’This book is a welcome addition to the therapeutic communication resources available and is a great way of introducing the new ”Listening, Learning, Caring & Counselling” model.’
Title: Listening, Learning, Caring & Counselling
“The essential manual for psychologists, psychiatrists, counsellors & other healthcare professionals on caring for their clients”
Author: Dr Cate Howell
Publisher: EXISLE publishing
Reviewer: Michael J McGivern, nursing tutor, Northland, New Zealand
What was it like?
Listening, Learning, Caring & Counselling (LLCC) written by Dr Cate Howell is a well presented text, much focused on the concept stated in the title. The author herself has highlighted that this book is not about fundamental counselling skills but more focused on practical applications. The text is divided up into three sections; Foundations of the LLCC approach, managing life issues and problem areas, and further LLCC key foundations. The largest section presented is that relating to ”managing life issues and problem areas” and will appeal to readers who are seeking guidance in relation to providing practical interventions to patients/clients. Some topics that are addressed during this section are as follows; managing stress and anxiety, overcoming depression, taming anger and building self-belief. For those readers with little or no knowledge of counselling, the book provides two clear and concise chapters, namely ”the fundamentals of counselling” and ”the initial phase of counselling”, which outlines valuable guidance and advice in an easy to read format. For those professionals who are looking for a resource that will help prepare them to effectively communicate with those experiencing emotionally related problems, this new text will prove to be of great benefit.

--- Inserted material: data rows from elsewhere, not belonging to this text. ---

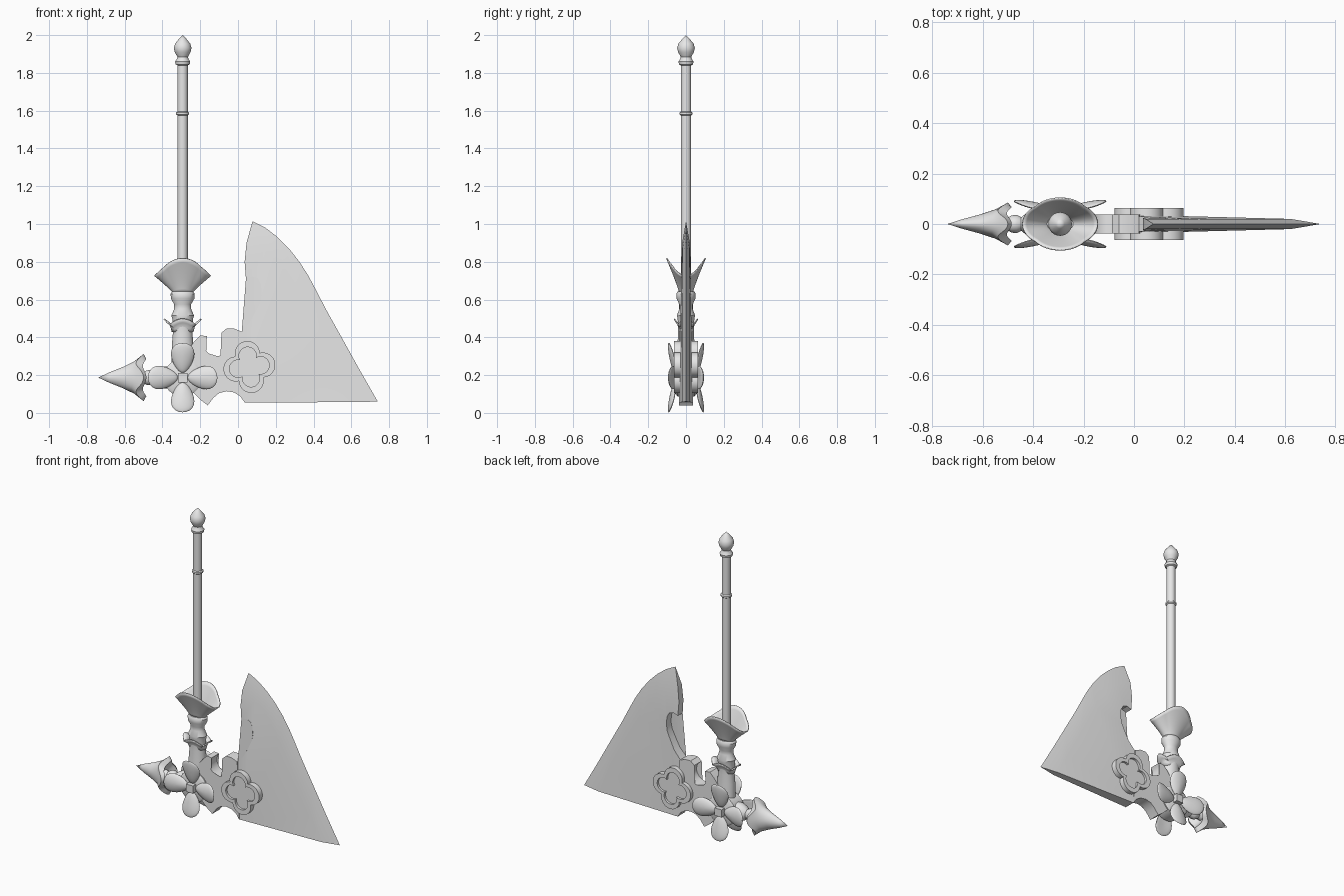
import bpy, bmesh, math
from math import sin, cos, pi, radians
from mathutils import Vector, Matrix

if "Cube" in bpy.data.objects:
    bpy.data.objects.remove(bpy.data.objects["Cube"])

steel = bpy.data.materials.new("grey_steel")
steel.diffuse_color = (0.8, 0.8, 0.8, 1)
steel.use_nodes = True
steel.node_tree.nodes["Principled BSDF"].inputs["Base Color"].default_value = steel.diffuse_color
AX, HZ = -0.293, 0.187          # shaft axis x, hub centre height


def finish(name, bm):
    bmesh.ops.remove_doubles(bm, verts=bm.verts, dist=1e-5)
    bmesh.ops.recalc_face_normals(bm, faces=bm.faces)
    me = bpy.data.meshes.new(name)
    bm.to_mesh(me)
    bm.free()
    me.materials.append(steel)
    ob = bpy.data.objects.new(name, me)
    bpy.context.collection.objects.link(ob)
    return ob


def upright(x, y, h):
    return (AX + x, y, h)


def sideways(x, y, h):           # axis pointing to -x from the hub
    return (-h, y, HZ + x)


def lathe(name, profile, mod=lambda a, r, h: (r * cos(a), r * sin(a), h), place=upright, n=32):
    """Turn (radius, height) points; mod can squash or scallop each ring."""
    bm = bmesh.new()
    rings = [[bm.verts.new(place(*mod(2 * pi * k / n, r, h))) for k in range(n)] for r, h in profile]
    for A, B in zip(rings, rings[1:]):
        for k in range(n):
            j = (k + 1) % n
            bm.faces.new((A[k], A[j], B[j], B[k]))
    return finish(name, bm)


def squash(f):
    return lambda a, r, h: (r * cos(a), f * r * sin(a), h)


def plate(name, faces, rim, depth):
    """Mirrored front/back faces in the xz plane, half thickness depth(p), joined along rim."""
    bm = bmesh.new()
    for s in (-1, 1):
        for pts in faces:
            bm.faces.new([bm.verts.new((x, s * depth((x, z)), z)) for x, z in pts])
    bmesh.ops.triangulate(bm, faces=bm.faces[:])
    for p, q in zip(rim, rim[1:]):
        bm.faces.new([bm.verts.new((x, s * depth((x, z)), z))
                      for (x, z), s in ((p, -1), (q, -1), (q, 1), (p, 1))])
    return finish(name, bm)


# Shaft with ring, collar and pointed finial
lathe("shaft", [(0, 0.6), (0.027, 0.6), (0.027, 1.575), (0.034, 1.58), (0.034, 1.59), (0.027, 1.595),
                (0.027, 1.84), (0.037, 1.845), (0.04, 1.86), (0.031, 1.873), (0.028, 1.885), (0.042, 1.91),
                (0.047, 1.932), (0.04, 1.955), (0.018, 1.982), (0, 2.0)], n=24)

# Turned socket between hub and flower cup
lathe("socket", [(0, 0.2), (0.06, 0.2), (0.057, 0.36), (0.052, 0.42), (0.055, 0.5), (0.06, 0.515), (0.045, 0.55),
                 (0.045, 0.575), (0.062, 0.605), (0.064, 0.63), (0.055, 0.643), (0, 0.65)], squash(0.8))


# Pointed crown half way up the socket
def crown_mod(a, r, h):
    t = (h - 0.43) / 0.07
    w = abs(cos(2 * a))
    return (r * cos(a), r * sin(a) * 0.62, h - 0.03 * t * (1 - w))


crown = lathe("crown", [(0.052, 0.43), (0.058, 0.455), (0.07, 0.48), (0.097, 0.5)], crown_mod)


# Open flower cup: tall front/back petals, low wide side petals
def cup_mod(a, t, _):
    top = 0.775 - 0.045 * cos(2 * a)
    lobe = 0.9 + 0.1 * abs(cos(2 * a))
    g = t ** 1.15
    return ((0.045 + 0.102 * g * lobe) * cos(a), (0.03 + 0.07 * g * lobe) * sin(a), 0.635 + (top - 0.635) * t)


cup = lathe("flower_cup", [(k / 8, 0) for k in range(9)], cup_mod, n=64)
for ob in (crown, cup):
    m = ob.modifiers.new("thickness", 'SOLIDIFY')
    m.thickness = 0.006

# Hub drum lying along y
lathe("hub", [(0, -0.055), (0.085, -0.055), (0.1, -0.045), (0.1, 0.045), (0.085, 0.055), (0, 0.055)],
      place=lambda x, y, h: (AX + x, h, HZ + y))


# Side spike with four swept barbs, and its turned neck
def barb_mod(a, r, h):
    t = min(1, r / 0.125)
    notch = sin(2 * a) ** 2
    k = 1 - 0.15 * notch * t
    return (r * k * cos(a), r * k * sin(a) * 0.68, h + 0.04 * t ** 3 * notch)


lathe("spike", [(0, 0.74), (0.028, 0.68), (0.056, 0.61), (0.085, 0.55), (0.125, 0.5),
                (0.098, 0.485), (0.06, 0.515), (0.03, 0.53), (0, 0.53)], barb_mod, sideways, 48)
lathe("spike_neck", [(0, 0.55), (0.03, 0.53), (0.025, 0.505), (0.038, 0.485), (0.04, 0.465), (0.03, 0.447),
                     (0.045, 0.43), (0.058, 0.4), (0.06, 0.3), (0, 0.3)], squash(0.9), sideways)

# Four-petal blossoms on both faces of the hub
for s, side in ((-1, "front"), (1, "back")):
    for i in range(4):
        bm = bmesh.new()
        bmesh.ops.create_uvsphere(bm, u_segments=24, v_segments=12, radius=1)
        turn = Matrix.Rotation(i * pi / 2, 3, 'Y')
        for v in bm.verts:
            u, w, t = v.co.x, v.co.y, v.co.z
            lift = 0.075 + 0.016 * u - 0.012 * w * w + 0.013 * t
            p = turn @ Vector((0.105 + 0.079 * u, s * lift, 0.066 * w * (0.9 + 0.28 * u)))
            v.co = p + Vector((AX, 0, HZ))
        finish(f"{side}_petal_{i + 1}", bm)
    bm = bmesh.new()
    bmesh.ops.create_cube(bm, size=1, matrix=Matrix.Translation((AX, s * 0.06, HZ)) @ Matrix.Diagonal((0.05, 0.05, 0.05, 1)))
    finish(f"{side}_blossom_button", bm)

# Neck plate with circular notch and curl, joining hub to blade
arc = [(-0.115 + 0.065 * cos(radians(a)), 0.365 + 0.065 * sin(radians(a))) for a in range(140, 431, 15)]
neck = [(-0.29, 0.3), (-0.23, 0.38), (-0.2, 0.41)] + arc + [
    (-0.06, 0.447), (-0.02, 0.446), (0.02, 0.43), (0.03, 0.25), (0.035, 0.055), (0.013, 0.087), (-0.02, 0.108),
    (-0.06, 0.115), (-0.1, 0.105), (-0.13, 0.08), (-0.16, 0.04), (-0.2, 0.07), (-0.25, 0.12)]
plate("neck_plate", [neck], neck + neck[:1], lambda p: 0.038)

# Axe blade: thick at the back, ground down to the cutting edge
back = [(0.077, 1.015), (0.045, 0.9), (0.035, 0.8), (0.042, 0.71), (0.075, 0.722), (0.105, 0.712), (0.122, 0.68),
        (0.125, 0.63), (0.118, 0.59), (0.1, 0.55), (0.065, 0.48), (0.02, 0.43), (0.0, 0.2), (0.035, 0.055),
        (0.62, 0.057), (0.74, 0.06)]
edge = [(0.145, 0.98), (0.21, 0.93), (0.27, 0.87), (0.325, 0.8), (0.37, 0.73), (0.405, 0.665), (0.47, 0.54),
        (0.54, 0.415), (0.64, 0.235)]
inset = [(0.14, 0.86), (0.2, 0.81), (0.25, 0.745), (0.315, 0.62), (0.45, 0.37), (0.54, 0.205)]
line = [Vector(p) for p in back[:1] + edge + back[-1:]]
samples = [a.lerp(b, k / 40) for a, b in zip(line, line[1:]) for k in range(41)]


def ground(p):
    d = min((Vector(p) - q).length for q in samples)
    return 0.2 * d if d < 0.1 else 0.02 + 0.03 * (d - 0.1)


plate("blade", [back[1:-1] + inset[::-1],
                back[:1] + edge + back[-1:] + back[-2:-1] + inset[::-1] + back[1:2]], back, ground)


# Raised four-lobed clover rings on both blade faces
def lobe(c, R, a):
    f = (a + pi / 4) % (pi / 2) - pi / 4
    return c * cos(f) + math.sqrt(R * R - (c * sin(f)) ** 2)


def clover_mod(a, band, h):
    r = [0, lobe(0.06, 0.046, a), lobe(0.072, 0.066, a)][band]
    return (r * cos(a + 0.15), r * sin(a + 0.15), h)


for s, side in ((-1, "front"), (1, "back")):
    lathe(f"{side}_clover", [(0, 0.048), (1, 0.048), (1, 0.063), (2, 0.063), (2, 0.02)], clover_mod,
          lambda x, y, h: (0.06 + x, s * h, 0.243 + y), 96)

# Smooth shading with crisp edges
for ob in bpy.context.collection.objects:
    ob.select_set(True)
    bpy.context.view_layer.objects.active = ob
bpy.ops.object.shade_smooth_by_angle(angle=radians(35))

What were the highlights?
This resource has a fresh modern overall feel to it and is concisely presented in just over 300 pages. It is well set out into the various sections and contains a good amount of appropriate charts and illustrations that breaks the text up into easy to read sections. The author has made good use of appropriate case studies that expand into genograms and management plans as well as a final overall reflection. Each chapter is presented in a clear and well laid out format and the book itself is of a size that will easily fit into an average size holdall for ease of transportation. A nice feature contained within the text are highlighted boxes, which contain ”LLCC tips” such as ”overcoming guilt and shame” that are a useful learning component of this book.
Strengths & weaknesses:
For those professionals who are currently seeking a resource that will assist them ”in entering the world of therapeutic communication skills” this book will ideally fit the bill and will provide the reader with a basic level of understanding that will encourage them to take their learning to a higher level once they have fully acquainted themselves with the fundamentals of counselling. It is difficult to make any adverse comments relating to Dr Howell’s new resource, as it is a good book to engage with and to easily understand. The reader will find it useful to see examples of the various assessment scales in the appendix, such as the ”Depression Anxiety Stress Scale”, which will be valuable in their practice.
Who should read it?
Under-graduate students studying nursing, social work, counselling or other paramedical professions will find it easy to comprehend but it will also appeal to those experienced professionals who are seeking out new approaches such as the LLCC that this text is largely based around. Those people who are not involved in counselling in a professional manner will also find this book useful, particularly those who volunteer their time working alongside people experiencing emotional turmoil in their lives. This book is a welcome addition to the therapeutic communication resources available and is a great way of introducing the new ”Listening, Learning, Caring & Counselling” model.
listening, learning, caring